### THE TASK:
Please copy every line with the string "rows" from the entries below.

### INFORMATION:

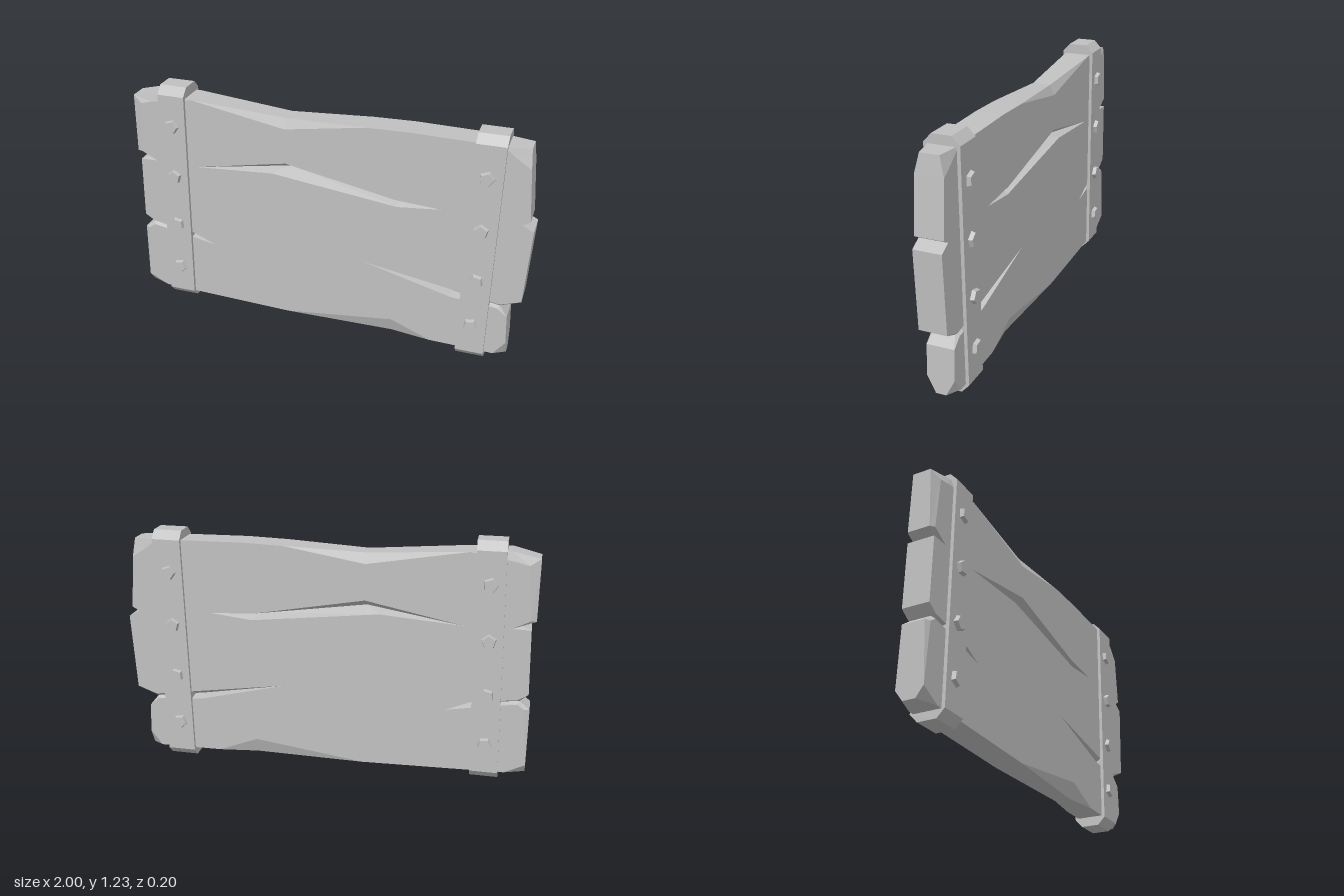
import * as THREE from 'three';

const HALF = 0.067; // half thickness of the board

// Each point: outer x, y, [half depth of the bevel, face x, face y]
const outline = [
  [-1, 0.08, 0.03, -0.95, 0.105], [-0.9, 0.08], [-0.2, 0.06],
  [0.35, 0.05, 0.04, 0.35, 0.13], [0.55, 0.05], [0.87, 0.045],
  [0.93, 0.04, 0.025, 0.9, 0.085], [0.927, 0.12], [0.92, 0.27],
  // long crack on the +x side
  [0.88, 0.32, 0.05, 0.87, 0.31], [0.64, 0.335, 0, 0.64, 0.328], [0.2, 0.44],
  [0.64, 0.335, 0, 0.62, 0.375], [0.88, 0.32, 0.05, 0.88, 0.335],
  [0.98, 0.37], [1, 0.75], [0.945, 0.78], [0.98, 0.8], [0.959, 1.06],
  [0.95, 1.15, 0.045, 0.89, 1.105], [0.83, 1.153], [0.4, 1.16], [0.2, 1.155],
  [-0.2, 1.14, 0.045, -0.2, 1.09], [-0.68, 1.175],
  [-0.87, 1.185, 0.055, -0.89, 1.14], [-1, 1.155, 0.045, -0.95, 1.125],
  [-1, 0.86, 0.055, -0.975, 0.865], [-0.93, 0.83, 0.03, -0.89, 0.822], [-0.98, 0.82],
  // short crack on the -x side
  [-0.99, 0.5], [-0.95, 0.458, 0.05, -0.94, 0.468], [-0.72, 0.42, 0, -0.72, 0.437],
  [-0.6, 0.385], [-0.72, 0.42, 0, -0.72, 0.408], [-0.95, 0.458, 0.05, -0.94, 0.445],
  [-1, 0.42, 0.055, -0.975, 0.42], [-1, 0.13],
];

// Split in the middle: a V-shaped valley on both faces
const gash = [
  [-0.67, 0.82], [-0.2, 0.872, 0, -0.2, 0.912], [0.33, 0.795, 0, 0.35, 0.808],
  [0.57, 0.795], [0.33, 0.795, 0, 0.36, 0.773], [-0.2, 0.872, 0, -0.27, 0.848],
];

function boardGeometry() {
  const positions = [];
  const tri = (...pts) => pts.forEach((p) => positions.push(...p));
  const quad = (a, b, c, d) => { tri(a, b, c); tri(a, c, d); };
  const rings = [outline, gash].map((ring) =>
    ring.map(([x, y, d = HALF, fx = x, fy = y]) => ({ x, y, d, fx, fy })));

  // Front and back faces
  const [contour, hole] = rings.map((r) => r.map((p) => new THREE.Vector2(p.fx, p.fy)));
  const flat = [...contour, ...hole];
  for (const face of THREE.ShapeUtils.triangulateShape(contour, [hole])) {
    const [a, b, c] = face.map((i) => flat[i]);
    tri([a.x, a.y, HALF], [b.x, b.y, HALF], [c.x, c.y, HALF]);
    tri([a.x, a.y, -HALF], [c.x, c.y, -HALF], [b.x, b.y, -HALF]);
  }

  // Bevel, edge wall and bevel around each ring
  for (const ring of rings) {
    const section = (p) => [
      [p.fx, p.fy, HALF], [p.x, p.y, p.d], [p.x, p.y, -p.d], [p.fx, p.fy, -HALF],
    ];
    ring.forEach((p, i) => {
      const a = section(p);
      const b = section(ring[(i + 1) % ring.length]);
      for (let k = 0; k < 3; k++) quad(a[k], a[k + 1], b[k + 1], b[k]);
    });
  }
  const geometry = new THREE.BufferGeometry();
  geometry.setAttribute('position', new THREE.Float32BufferAttribute(positions, 3));
  geometry.computeVertexNormals();
  return geometry;
}

// Band with chamfered ends that leans as it rises
function strapGeometry(bottomX, topX, bottom, top, width) {
  const z = 0.083, end = 0.046, cut = 0.04;
  const shape = new THREE.Shape([
    [-end, bottom], [end, bottom], [z, bottom + cut], [z, top - cut],
    [end, top], [-end, top], [-z, top - cut], [-z, bottom + cut],
  ].map(([u, v]) => new THREE.Vector2(u, v)));
  const geometry = new THREE.ExtrudeGeometry(shape, { depth: width, bevelEnabled: false });
  geometry.translate(0, 0, -width / 2).rotateY(Math.PI / 2);
  const pos = geometry.attributes.position;
  for (let i = 0; i < pos.count; i++) {
    const t = (pos.getY(i) - bottom) / (top - bottom);
    pos.setX(i, pos.getX(i) + THREE.MathUtils.lerp(bottomX, topX, t));
  }
  geometry.computeVertexNormals();
  return geometry;
}

// Five-sided bolt head pointing along +z
function boltGeometry() {
  const geometry = new THREE.CylinderGeometry(0.032, 0.039, 0.024, 5).toNonIndexed();
  geometry.rotateX(Math.PI / 2);
  geometry.computeVertexNormals();
  return geometry;
}

export function createModel() {
  const model = new THREE.Group();
  model.name = 'plankSign';
  const grey = new THREE.MeshStandardMaterial({ color: 0xc0c0c0 });
  grey.name = 'plain grey';

  const add = (name, geometry) => {
    const mesh = new THREE.Mesh(geometry, grey);
    mesh.name = name;
    model.add(mesh);
    return mesh;
  };

  add('board', boardGeometry());
  add('rightStrap', strapGeometry(-0.803, -0.778, 0.04, 1.228, 0.137));
  add('leftStrap', strapGeometry(0.754, 0.778, 0, 1.197, 0.14));

  // Bolt heads on both faces of each strap
  const bolt = boltGeometry();
  const rows = {
    rightBolt: [[-0.783, 1.03], [-0.79, 0.757], [-0.795, 0.485], [-0.8, 0.23]],
    leftBolt: [[0.77, 0.995], [0.765, 0.725], [0.76, 0.455], [0.753, 0.2]],
  };
  for (const [name, spots] of Object.entries(rows)) {
    spots.forEach(([x, y], i) => {
      for (const side of [1, -1]) {
        const head = add(name, bolt);
        head.position.set(x, y, side * 0.09);
        head.rotation.set(0, side > 0 ? 0 : Math.PI, 1.6 + i * 0.35);
      }
    });
  }
  return model;
}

### OUTPUT OF THE TASK:
  const rows = {
  for (const [name, spots] of Object.entries(rows)) {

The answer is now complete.